[What the exercise asks]:
Across the listing below, how many lines have the word "used" in them? Provide only the number.

[Provided information]:
· · · · · · ·
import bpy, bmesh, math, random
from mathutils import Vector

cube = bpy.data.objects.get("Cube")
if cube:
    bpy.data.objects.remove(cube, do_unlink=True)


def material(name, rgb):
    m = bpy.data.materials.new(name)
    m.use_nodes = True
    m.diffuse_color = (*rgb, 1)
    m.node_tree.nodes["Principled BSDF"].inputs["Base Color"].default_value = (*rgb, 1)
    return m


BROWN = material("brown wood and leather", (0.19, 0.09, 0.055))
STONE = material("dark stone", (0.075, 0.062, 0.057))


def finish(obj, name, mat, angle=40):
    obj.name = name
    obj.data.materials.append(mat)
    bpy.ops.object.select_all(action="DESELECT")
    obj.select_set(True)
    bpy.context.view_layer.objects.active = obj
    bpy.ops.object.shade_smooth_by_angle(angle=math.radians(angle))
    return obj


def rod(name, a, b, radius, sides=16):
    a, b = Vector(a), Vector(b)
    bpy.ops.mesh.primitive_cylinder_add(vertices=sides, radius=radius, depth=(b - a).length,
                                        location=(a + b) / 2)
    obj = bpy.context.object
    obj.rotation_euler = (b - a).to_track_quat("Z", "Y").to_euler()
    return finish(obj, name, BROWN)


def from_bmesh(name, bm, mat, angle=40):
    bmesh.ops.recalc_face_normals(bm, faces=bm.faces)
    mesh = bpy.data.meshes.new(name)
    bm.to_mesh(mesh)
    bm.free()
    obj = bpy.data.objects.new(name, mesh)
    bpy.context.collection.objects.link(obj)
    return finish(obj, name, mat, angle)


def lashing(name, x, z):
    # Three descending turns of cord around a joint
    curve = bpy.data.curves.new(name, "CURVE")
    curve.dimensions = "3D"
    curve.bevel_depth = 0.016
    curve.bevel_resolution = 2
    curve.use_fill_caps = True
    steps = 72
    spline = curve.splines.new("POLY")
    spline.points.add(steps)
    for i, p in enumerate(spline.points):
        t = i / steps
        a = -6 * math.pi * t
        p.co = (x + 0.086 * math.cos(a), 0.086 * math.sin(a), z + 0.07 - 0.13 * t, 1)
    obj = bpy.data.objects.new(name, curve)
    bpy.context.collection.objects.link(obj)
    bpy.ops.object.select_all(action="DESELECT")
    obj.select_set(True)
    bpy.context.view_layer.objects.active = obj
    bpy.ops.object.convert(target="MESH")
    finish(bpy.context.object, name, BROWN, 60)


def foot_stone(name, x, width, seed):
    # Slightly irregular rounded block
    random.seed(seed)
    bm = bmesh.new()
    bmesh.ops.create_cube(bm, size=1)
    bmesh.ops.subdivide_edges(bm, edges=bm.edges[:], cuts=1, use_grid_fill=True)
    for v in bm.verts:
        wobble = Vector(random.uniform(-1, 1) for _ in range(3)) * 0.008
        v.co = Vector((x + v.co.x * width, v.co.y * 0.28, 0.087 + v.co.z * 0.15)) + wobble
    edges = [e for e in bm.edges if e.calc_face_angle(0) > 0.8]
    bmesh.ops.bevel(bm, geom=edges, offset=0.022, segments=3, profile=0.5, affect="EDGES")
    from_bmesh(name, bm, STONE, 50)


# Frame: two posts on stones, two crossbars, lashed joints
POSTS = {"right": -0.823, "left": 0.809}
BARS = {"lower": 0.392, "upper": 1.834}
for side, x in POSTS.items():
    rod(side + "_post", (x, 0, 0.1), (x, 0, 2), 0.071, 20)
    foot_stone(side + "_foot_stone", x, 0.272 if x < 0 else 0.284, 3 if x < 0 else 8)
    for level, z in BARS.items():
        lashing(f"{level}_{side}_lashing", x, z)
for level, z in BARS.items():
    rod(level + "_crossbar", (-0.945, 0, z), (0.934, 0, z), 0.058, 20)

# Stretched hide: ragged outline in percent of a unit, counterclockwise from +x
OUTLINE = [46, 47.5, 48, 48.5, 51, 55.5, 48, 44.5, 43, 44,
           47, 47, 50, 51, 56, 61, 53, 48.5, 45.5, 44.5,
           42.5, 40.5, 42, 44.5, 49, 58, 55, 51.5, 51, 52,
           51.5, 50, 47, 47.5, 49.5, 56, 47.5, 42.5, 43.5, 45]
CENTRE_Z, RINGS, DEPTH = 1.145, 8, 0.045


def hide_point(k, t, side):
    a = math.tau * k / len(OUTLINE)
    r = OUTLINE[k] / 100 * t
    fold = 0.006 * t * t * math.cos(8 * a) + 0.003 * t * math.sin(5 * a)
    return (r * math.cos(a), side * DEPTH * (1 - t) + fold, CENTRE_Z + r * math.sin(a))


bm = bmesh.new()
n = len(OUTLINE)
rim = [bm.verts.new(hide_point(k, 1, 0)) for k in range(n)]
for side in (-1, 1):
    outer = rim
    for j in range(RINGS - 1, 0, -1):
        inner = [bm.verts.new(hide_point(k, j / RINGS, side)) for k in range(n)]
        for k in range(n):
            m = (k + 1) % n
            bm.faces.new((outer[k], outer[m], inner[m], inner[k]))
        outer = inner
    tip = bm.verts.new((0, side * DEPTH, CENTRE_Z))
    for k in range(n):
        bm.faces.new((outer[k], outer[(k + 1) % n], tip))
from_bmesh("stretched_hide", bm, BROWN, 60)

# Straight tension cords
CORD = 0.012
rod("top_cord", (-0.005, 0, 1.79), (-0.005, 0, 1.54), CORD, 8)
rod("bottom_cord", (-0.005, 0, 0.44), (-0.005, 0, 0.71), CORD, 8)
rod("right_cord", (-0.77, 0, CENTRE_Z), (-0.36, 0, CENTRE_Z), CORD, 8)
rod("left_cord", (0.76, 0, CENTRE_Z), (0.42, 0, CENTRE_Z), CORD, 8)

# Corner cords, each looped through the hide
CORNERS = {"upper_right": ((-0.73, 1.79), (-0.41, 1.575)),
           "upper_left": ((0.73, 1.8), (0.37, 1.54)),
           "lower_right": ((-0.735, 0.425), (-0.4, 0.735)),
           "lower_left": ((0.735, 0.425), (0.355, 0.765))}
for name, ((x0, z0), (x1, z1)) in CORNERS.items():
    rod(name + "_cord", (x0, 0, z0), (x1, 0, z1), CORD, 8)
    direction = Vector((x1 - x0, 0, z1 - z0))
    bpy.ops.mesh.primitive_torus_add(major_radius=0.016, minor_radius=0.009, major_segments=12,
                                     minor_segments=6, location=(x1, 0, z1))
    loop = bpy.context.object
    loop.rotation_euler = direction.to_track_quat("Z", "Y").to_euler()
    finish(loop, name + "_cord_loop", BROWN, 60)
· · · · · · ·
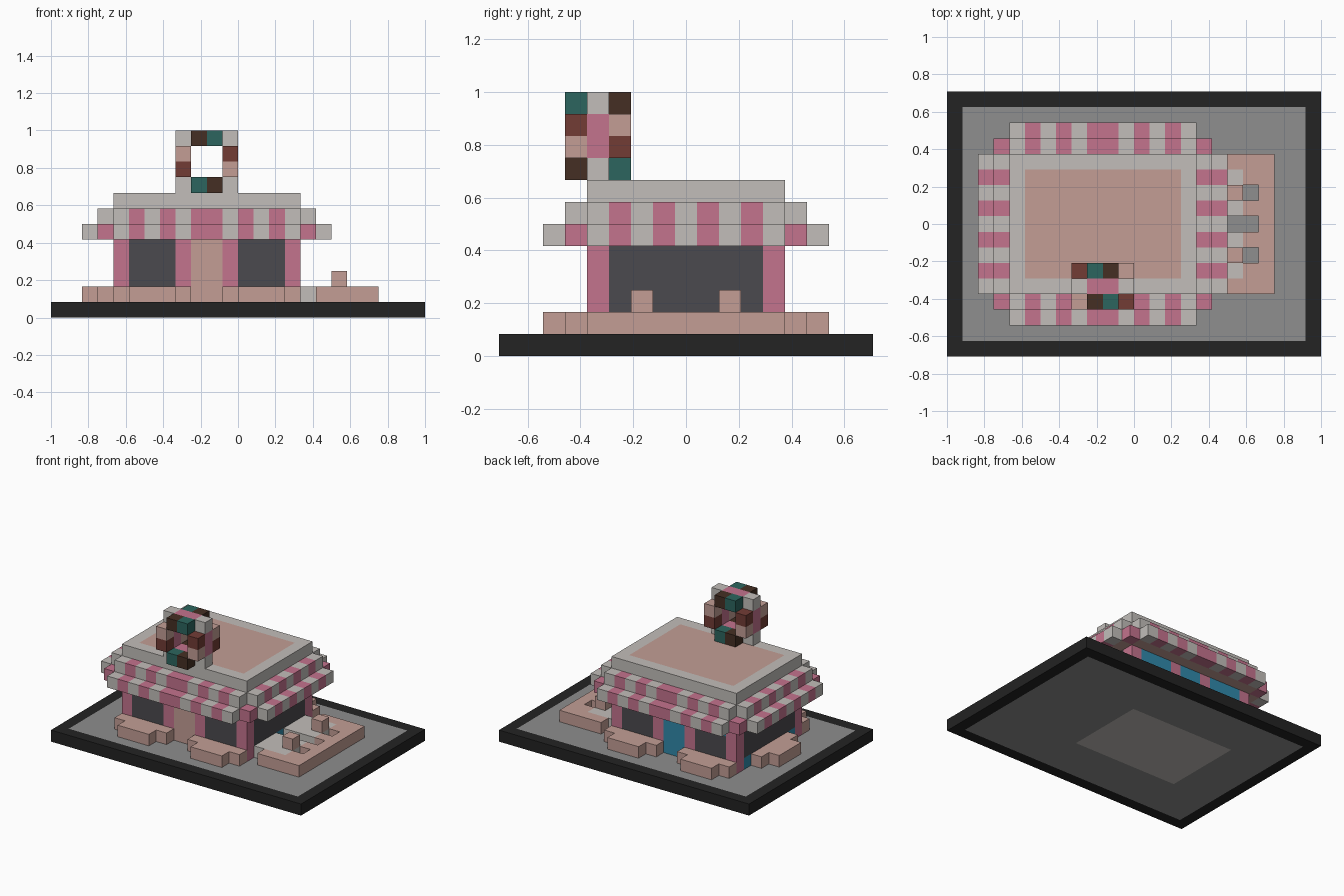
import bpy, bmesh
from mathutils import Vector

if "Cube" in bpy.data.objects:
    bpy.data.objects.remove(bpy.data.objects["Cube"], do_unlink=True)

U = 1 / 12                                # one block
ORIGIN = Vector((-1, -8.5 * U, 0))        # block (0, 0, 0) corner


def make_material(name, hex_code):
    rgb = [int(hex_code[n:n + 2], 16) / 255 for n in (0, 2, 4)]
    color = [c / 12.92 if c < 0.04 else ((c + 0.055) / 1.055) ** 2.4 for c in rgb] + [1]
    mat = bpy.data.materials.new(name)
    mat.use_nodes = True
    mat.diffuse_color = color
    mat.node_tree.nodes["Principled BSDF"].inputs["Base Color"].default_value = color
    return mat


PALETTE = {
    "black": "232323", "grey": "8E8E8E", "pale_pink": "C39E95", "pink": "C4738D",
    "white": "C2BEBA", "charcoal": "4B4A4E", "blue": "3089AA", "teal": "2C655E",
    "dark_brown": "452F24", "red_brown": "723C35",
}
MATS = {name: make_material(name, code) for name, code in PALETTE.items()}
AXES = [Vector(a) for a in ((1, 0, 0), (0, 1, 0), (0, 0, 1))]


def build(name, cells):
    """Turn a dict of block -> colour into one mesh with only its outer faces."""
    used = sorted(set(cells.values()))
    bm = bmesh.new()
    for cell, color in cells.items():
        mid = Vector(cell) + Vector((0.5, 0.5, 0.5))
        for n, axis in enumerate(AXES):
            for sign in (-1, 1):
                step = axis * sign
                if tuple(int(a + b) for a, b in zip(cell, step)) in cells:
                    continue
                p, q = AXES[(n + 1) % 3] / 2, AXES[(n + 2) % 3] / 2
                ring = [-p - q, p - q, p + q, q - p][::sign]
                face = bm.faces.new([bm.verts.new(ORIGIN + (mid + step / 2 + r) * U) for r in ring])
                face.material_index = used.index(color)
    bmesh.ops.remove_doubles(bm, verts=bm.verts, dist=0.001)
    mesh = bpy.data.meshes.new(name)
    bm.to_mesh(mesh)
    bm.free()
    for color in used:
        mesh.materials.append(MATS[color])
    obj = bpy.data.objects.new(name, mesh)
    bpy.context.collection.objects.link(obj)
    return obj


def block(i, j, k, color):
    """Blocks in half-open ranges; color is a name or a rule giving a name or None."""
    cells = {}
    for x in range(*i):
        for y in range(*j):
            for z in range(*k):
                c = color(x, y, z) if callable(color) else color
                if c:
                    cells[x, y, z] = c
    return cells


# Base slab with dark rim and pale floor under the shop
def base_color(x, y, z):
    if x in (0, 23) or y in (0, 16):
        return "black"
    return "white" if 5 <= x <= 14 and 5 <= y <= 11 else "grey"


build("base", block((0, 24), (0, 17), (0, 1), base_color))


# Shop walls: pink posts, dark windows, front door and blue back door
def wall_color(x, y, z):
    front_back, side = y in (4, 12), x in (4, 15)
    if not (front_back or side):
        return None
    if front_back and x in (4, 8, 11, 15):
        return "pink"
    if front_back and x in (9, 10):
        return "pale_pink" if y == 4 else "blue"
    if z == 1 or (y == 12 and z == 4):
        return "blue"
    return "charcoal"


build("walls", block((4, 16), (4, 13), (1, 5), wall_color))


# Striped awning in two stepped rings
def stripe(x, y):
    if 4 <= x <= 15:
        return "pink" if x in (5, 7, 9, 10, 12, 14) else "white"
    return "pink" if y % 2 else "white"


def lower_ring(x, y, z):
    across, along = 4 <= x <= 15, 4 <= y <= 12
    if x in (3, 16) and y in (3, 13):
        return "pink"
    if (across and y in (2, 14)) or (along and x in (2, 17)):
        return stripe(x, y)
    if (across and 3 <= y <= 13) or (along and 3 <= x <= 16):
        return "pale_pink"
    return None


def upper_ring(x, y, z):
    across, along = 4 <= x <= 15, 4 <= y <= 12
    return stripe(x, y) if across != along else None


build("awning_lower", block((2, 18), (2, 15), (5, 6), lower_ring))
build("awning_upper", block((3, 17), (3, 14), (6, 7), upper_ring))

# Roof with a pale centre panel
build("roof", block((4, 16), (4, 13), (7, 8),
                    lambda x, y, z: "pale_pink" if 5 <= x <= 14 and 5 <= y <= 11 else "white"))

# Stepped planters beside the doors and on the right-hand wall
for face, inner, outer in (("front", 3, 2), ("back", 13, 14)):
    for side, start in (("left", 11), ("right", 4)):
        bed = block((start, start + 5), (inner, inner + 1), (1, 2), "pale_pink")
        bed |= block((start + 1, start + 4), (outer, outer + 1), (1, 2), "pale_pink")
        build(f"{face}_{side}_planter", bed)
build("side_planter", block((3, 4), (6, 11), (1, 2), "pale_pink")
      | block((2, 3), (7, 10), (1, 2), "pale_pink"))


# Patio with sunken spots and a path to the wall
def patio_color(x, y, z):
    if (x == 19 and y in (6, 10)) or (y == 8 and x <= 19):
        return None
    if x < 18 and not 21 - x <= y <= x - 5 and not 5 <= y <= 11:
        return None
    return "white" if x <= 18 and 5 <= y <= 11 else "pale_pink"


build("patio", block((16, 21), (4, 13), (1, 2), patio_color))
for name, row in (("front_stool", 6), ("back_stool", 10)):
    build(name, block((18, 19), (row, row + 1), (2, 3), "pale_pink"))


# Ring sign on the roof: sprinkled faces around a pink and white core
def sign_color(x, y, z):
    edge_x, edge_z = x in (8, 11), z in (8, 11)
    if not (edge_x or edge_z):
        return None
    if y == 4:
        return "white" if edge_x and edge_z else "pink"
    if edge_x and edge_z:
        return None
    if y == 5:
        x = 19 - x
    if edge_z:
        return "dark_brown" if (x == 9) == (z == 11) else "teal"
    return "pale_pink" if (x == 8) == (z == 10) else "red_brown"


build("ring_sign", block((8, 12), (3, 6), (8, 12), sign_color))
· · · · · · ·
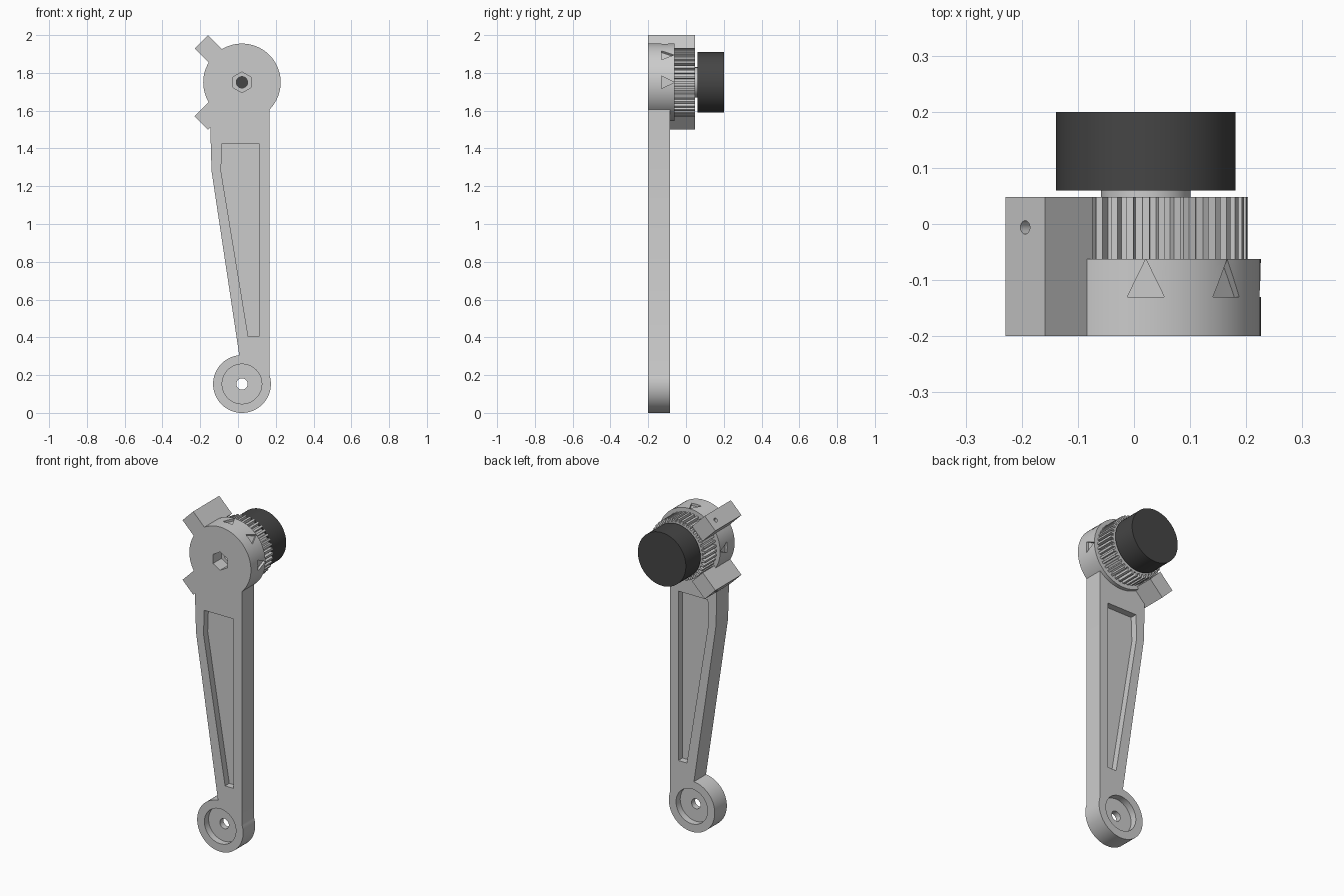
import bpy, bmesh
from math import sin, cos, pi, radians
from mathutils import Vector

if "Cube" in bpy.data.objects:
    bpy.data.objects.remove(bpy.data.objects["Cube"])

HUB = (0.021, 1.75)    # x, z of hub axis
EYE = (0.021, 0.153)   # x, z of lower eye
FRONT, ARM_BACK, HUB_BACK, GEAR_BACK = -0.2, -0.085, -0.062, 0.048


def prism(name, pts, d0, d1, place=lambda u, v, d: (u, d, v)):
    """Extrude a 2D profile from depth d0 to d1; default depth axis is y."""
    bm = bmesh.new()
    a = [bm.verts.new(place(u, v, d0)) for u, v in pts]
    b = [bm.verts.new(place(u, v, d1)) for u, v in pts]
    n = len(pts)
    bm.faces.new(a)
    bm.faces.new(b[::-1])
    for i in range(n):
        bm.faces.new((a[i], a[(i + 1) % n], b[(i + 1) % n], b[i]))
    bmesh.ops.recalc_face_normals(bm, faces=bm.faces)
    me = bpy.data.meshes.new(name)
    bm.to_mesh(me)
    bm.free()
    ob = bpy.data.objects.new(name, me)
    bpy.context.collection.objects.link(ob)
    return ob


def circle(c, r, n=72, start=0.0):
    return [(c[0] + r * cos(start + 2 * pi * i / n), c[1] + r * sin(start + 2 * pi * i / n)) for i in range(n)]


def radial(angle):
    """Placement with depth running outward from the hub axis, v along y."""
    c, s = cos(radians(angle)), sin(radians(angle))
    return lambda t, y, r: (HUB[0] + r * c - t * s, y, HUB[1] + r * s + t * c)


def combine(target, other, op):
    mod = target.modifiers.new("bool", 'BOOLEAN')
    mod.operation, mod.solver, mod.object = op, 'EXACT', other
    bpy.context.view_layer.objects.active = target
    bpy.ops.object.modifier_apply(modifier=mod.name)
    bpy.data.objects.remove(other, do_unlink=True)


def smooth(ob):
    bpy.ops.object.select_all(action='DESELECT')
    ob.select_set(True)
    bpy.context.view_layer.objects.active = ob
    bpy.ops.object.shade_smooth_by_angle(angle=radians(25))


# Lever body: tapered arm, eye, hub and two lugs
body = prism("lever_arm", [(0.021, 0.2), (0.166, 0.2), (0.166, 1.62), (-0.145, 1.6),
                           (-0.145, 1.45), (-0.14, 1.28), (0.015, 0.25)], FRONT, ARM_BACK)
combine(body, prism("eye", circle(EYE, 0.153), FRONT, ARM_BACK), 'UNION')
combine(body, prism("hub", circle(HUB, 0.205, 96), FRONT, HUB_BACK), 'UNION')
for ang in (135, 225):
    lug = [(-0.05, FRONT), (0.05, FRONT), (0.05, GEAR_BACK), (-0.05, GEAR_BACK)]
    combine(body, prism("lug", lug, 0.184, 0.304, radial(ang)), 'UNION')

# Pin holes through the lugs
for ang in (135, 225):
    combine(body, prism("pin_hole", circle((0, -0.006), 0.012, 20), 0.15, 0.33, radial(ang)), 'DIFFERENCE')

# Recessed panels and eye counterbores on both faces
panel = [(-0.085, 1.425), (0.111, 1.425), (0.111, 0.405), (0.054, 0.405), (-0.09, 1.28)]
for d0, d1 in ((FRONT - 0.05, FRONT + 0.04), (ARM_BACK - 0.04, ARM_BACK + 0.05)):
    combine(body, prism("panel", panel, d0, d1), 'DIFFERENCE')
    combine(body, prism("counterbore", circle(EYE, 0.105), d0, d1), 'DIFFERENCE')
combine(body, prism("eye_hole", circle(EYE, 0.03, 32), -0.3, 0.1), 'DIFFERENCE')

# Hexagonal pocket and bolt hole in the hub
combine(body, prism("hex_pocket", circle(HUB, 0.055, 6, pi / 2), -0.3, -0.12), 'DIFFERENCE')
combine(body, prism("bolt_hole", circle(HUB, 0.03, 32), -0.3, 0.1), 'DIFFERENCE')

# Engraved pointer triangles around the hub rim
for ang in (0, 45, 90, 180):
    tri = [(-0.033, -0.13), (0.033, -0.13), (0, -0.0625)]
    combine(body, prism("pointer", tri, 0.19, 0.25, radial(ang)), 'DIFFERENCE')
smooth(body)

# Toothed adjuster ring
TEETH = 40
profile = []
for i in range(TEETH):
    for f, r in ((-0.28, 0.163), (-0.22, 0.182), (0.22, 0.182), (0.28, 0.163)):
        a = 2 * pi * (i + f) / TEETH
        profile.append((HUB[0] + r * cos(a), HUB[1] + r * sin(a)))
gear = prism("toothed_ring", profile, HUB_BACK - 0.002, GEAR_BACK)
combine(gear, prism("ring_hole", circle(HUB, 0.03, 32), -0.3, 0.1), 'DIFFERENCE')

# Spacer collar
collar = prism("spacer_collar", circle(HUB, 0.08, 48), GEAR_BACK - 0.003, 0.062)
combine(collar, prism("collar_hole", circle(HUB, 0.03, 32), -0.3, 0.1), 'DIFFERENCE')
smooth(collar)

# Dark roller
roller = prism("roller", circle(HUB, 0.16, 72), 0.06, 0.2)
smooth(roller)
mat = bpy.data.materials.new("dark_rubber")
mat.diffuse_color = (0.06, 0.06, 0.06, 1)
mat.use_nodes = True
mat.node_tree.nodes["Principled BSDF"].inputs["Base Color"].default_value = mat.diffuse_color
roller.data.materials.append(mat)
· · · · · · ·
[Your solution]:
3